[Saved data entries]
==*==

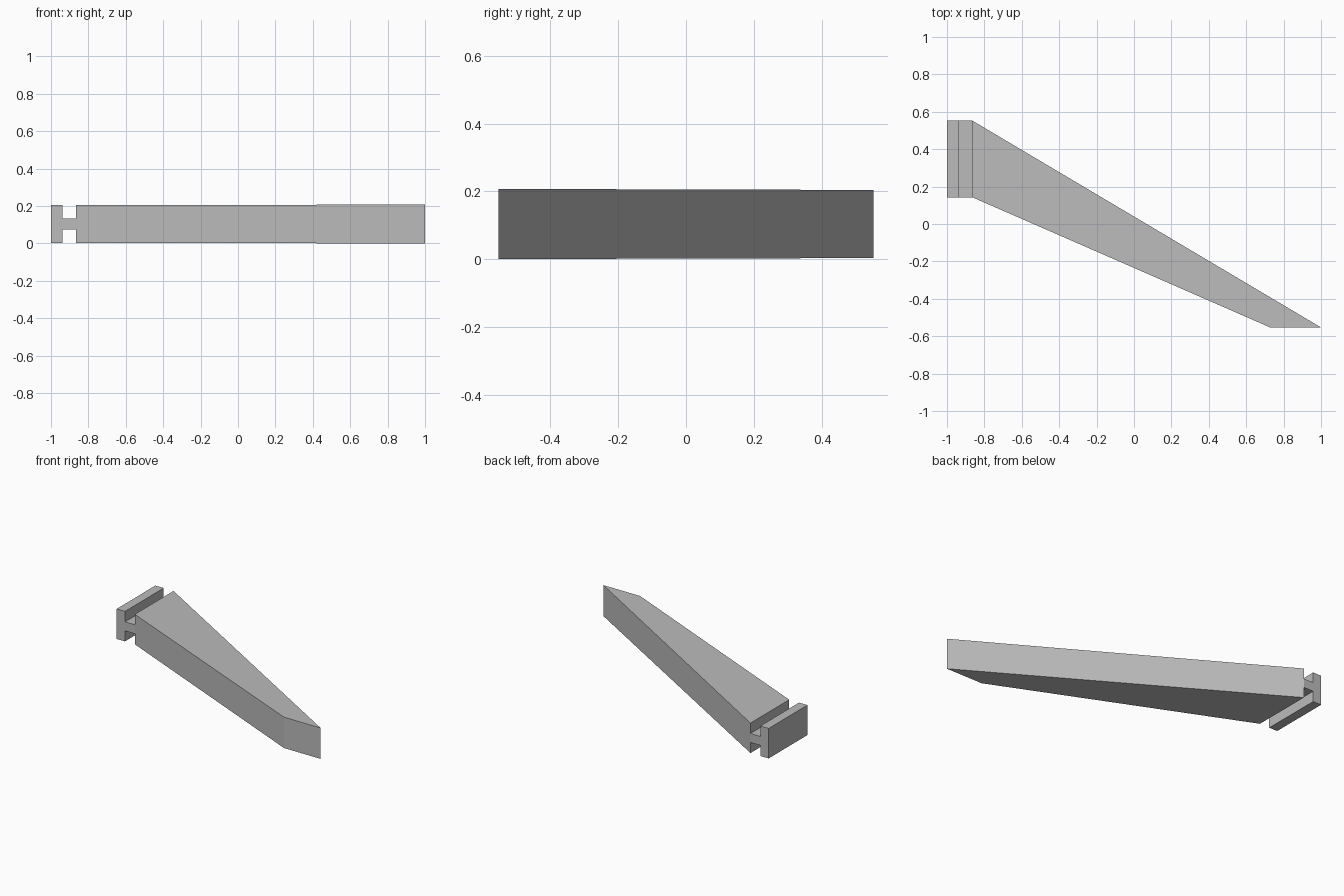
import bpy, bmesh

if "Cube" in bpy.data.objects:
    bpy.data.objects.remove(bpy.data.objects["Cube"])

grey = bpy.data.materials.new("plain grey")
grey.diffuse_color = (0.5, 0.5, 0.5, 1)
grey.use_nodes = True
grey.node_tree.nodes["Principled BSDF"].inputs["Base Color"].default_value = grey.diffuse_color


def slab(name, outline):
    """Solid from a plan outline of (x, y, bottom, top), counter-clockwise."""
    bm = bmesh.new()
    low = [bm.verts.new((x, y, b)) for x, y, b, t in outline]
    high = [bm.verts.new((x, y, t)) for x, y, b, t in outline]
    bm.faces.new(low[::-1])
    bm.faces.new(high)
    n = len(outline)
    for i in range(n):
        j = (i + 1) % n
        bm.faces.new((low[i], low[j], high[j], high[i]))
    bmesh.ops.recalc_face_normals(bm, faces=bm.faces[:])
    mesh = bpy.data.meshes.new(name)
    bm.to_mesh(mesh)
    bm.free()
    mesh.materials.append(grey)
    obj = bpy.data.objects.new(name, mesh)
    bpy.context.collection.objects.link(obj)
    return obj


Y0, Y1 = 0.143, 0.553


def block(name, x0, x1, b, t):
    slab(name, [(x0, Y0, b, t), (x1, Y0, b, t), (x1, Y1, b, t), (x0, Y1, b, t)])


# Mounting tongue: end flange and thin web
block("end_flange", -1.0, -0.938, 0.003, 0.204)
block("web", -0.938, -0.865, 0.074, 0.134)

# Long swept blade, slightly thicker at the tip
root, tip = (0.003, 0.204), (0.0, 0.207)
slab("swept_blade", [
    (-0.865, Y0, *root),
    (0.728, -0.553, *tip),
    (1.0, -0.553, *tip),
    (-0.865, Y1, *root),
])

==*==

> [WHAT TO WORK ON]: Go through the data above and return each line containing the string "high".

> [EXERCISE RESULT]:
    high = [bm.verts.new((x, y, t)) for x, y, b, t in outline]
    bm.faces.new(high)
        bm.faces.new((low[i], low[j], high[j], high[i]))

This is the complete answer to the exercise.